The tax-exempt market showed major signs of slowing Friday morning as most traders were off the desk ahead of the three-day holiday weekend.
One New York trader focused on institutional size trades in the secondary market said it was quiet. "There is nothing going on. It's dead."
Thursday, yields on the triple-A Municipal Market Data scale ended flat to one basis point higher. The 10-year was steady at 2.94% the 30-year was unchanged at 4.45%. The two-year finished flat at 0.43% for the 32nd straight session.

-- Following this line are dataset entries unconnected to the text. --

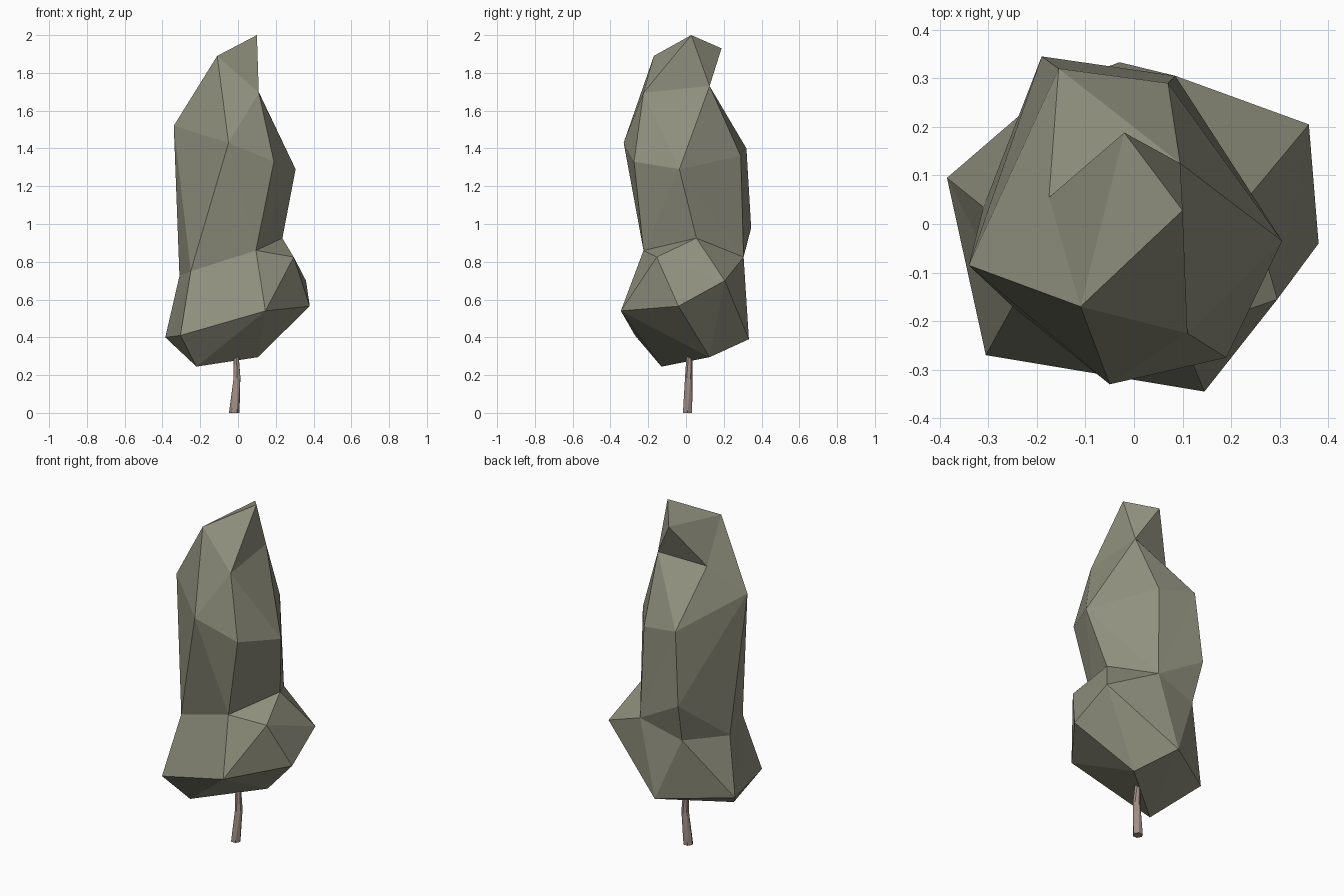
import bpy, bmesh, math

if "Cube" in bpy.data.objects:
    bpy.data.objects.remove(bpy.data.objects["Cube"])


def finish(name, bm, color):
    bmesh.ops.recalc_face_normals(bm, faces=bm.faces)
    mesh = bpy.data.meshes.new(name)
    bm.to_mesh(mesh)
    bm.free()
    mat = bpy.data.materials.new(name + "_color")
    mat.diffuse_color = color
    mat.use_nodes = True
    mat.node_tree.nodes["Principled BSDF"].inputs["Base Color"].default_value = mat.diffuse_color
    mesh.materials.append(mat)
    obj = bpy.data.objects.new(name, mesh)
    bpy.context.collection.objects.link(obj)
    return obj


def stitch(bm, low, up, steps):
    """Triangulate between two closed rings; each step advances L(ow) or U(p)."""
    i = j = 0
    for s in steps:
        a, b = low[i % len(low)], up[j % len(up)]
        if s == "L":
            i += 1
            c = low[i % len(low)]
        else:
            j += 1
            c = up[j % len(up)]
        bm.faces.new((a, b, c))


# Foliage: irregular faceted rings, bottom to top
bm = bmesh.new()


def ring(*points):
    return [bm.verts.new(p) for p in points]


base = ring((-.22, -.13, .245), (.105, .125, .295))
skirt = ring((-.305, -.27, .41), (.145, -.345, .54), (.38, -.04, .565),
             (.36, .205, .70), (-.03, .333, .39), (-.385, .095, .40))
neck = ring((-.25, -.17, .75), (.095, -.225, .86), (.295, -.155, .825),
            (.235, .055, .925), (.085, .305, .825), (-.17, .28, .75),
            (-.31, .035, .725))
bulge, = ring((-.19, .345, .98))
belly = ring((-.05, -.33, 1.43), (.19, -.275, 1.33), (.305, -.035, 1.29),
             (.07, .29, 1.36), (-.155, .32, 1.40), (-.34, -.085, 1.52))
crown = ring((-.11, -.17, 1.89), (.11, -.225, 1.695), (.095, .125, 1.73),
             (-.175, .055, 1.69))
tip = ring((.10, .028, 2.0), (-.02, .188, 1.93))

# Upper edge of the neck skips the shoulder and includes the back bulge
k, i, h, j, z, x, w = neck
waist = [k, i, j, z, bulge, w]
for tri in ((i, h, j), (z, x, bulge), (w, bulge, x)):
    bm.faces.new(tri)

stitch(bm, base, skirt, "ULUUULUU")
stitch(bm, skirt, neck, "ULULLUULULUUL")
stitch(bm, waist, belly, "LUULLUULULLU")
stitch(bm, belly, crown, "ULLULLULUL")
stitch(bm, crown, tip, "LLULLU")
finish("foliage", bm, (.28, .28, .21, 1))

# Trunk: thin, slightly bent and twisted six-sided stem
bm = bmesh.new()
rows = []
for cx, cy, cz, r, turn in ((-.02, .008, 0, .028, 0), (-.005, .015, .19, .02, .5),
                            (-.012, .018, .32, .015, .8)):
    rows.append(ring(*[(cx + r * math.cos(turn + n * math.pi / 3),
                        cy + r * math.sin(turn + n * math.pi / 3), cz)
                       for n in range(6)]))
for low, up in zip(rows, rows[1:]):
    stitch(bm, low, up, "LU" * 6)
bm.faces.new(rows[0])
bm.faces.new(rows[-1])
finish("trunk", bm, (.36, .28, .24, 1))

Yields on the Municipal Market Advisors scale ended mostly flat across the curve. The 10-year was steady at 3.08% for the third session and the 30-year closed steady at 4.54% for the second session. The two-year closed unchanged at 0.55% for the 11th session.
Treasuries were slightly weaker Friday morning. The benchmark 10-year yield increased two basis points to 2.77% and the 30-year yield rose one basis point to 3.71%. The two-year was steady at 0.40%.
In economic news, personal income rose $14.1 billion, or 0.1%, in July following an unrevised 0.3% increase in June. The July figure was weaker than the 0.2% increase expected by economists. Spending in July rose $16.3 billion, or 0.1%, after a revised 0.6% increase in June.
"Consumer spending has expanded at a fairly sluggish rate over the last three months as real disposable income growth has been very subdued and the savings rate has held steady at around 4.5%," wrote economists at RDQ Economics. "The sluggishness in spending growth, however, is entirely due to spending on services, which has contracted at a 1.0% annualized rate since April, while spending on goods has been spritely."
"From a Jim Bullard inflation perspective, PCE price inflation has risen from 0.7% in April to 1.4% with a high-frequency three-month inflation rate running at 2.4%," the economists wrote. "With inflation much closer to the Fed's 2% target than it was earlier in the year, another bridge to a September taper announcement has been crossed, in our judgment."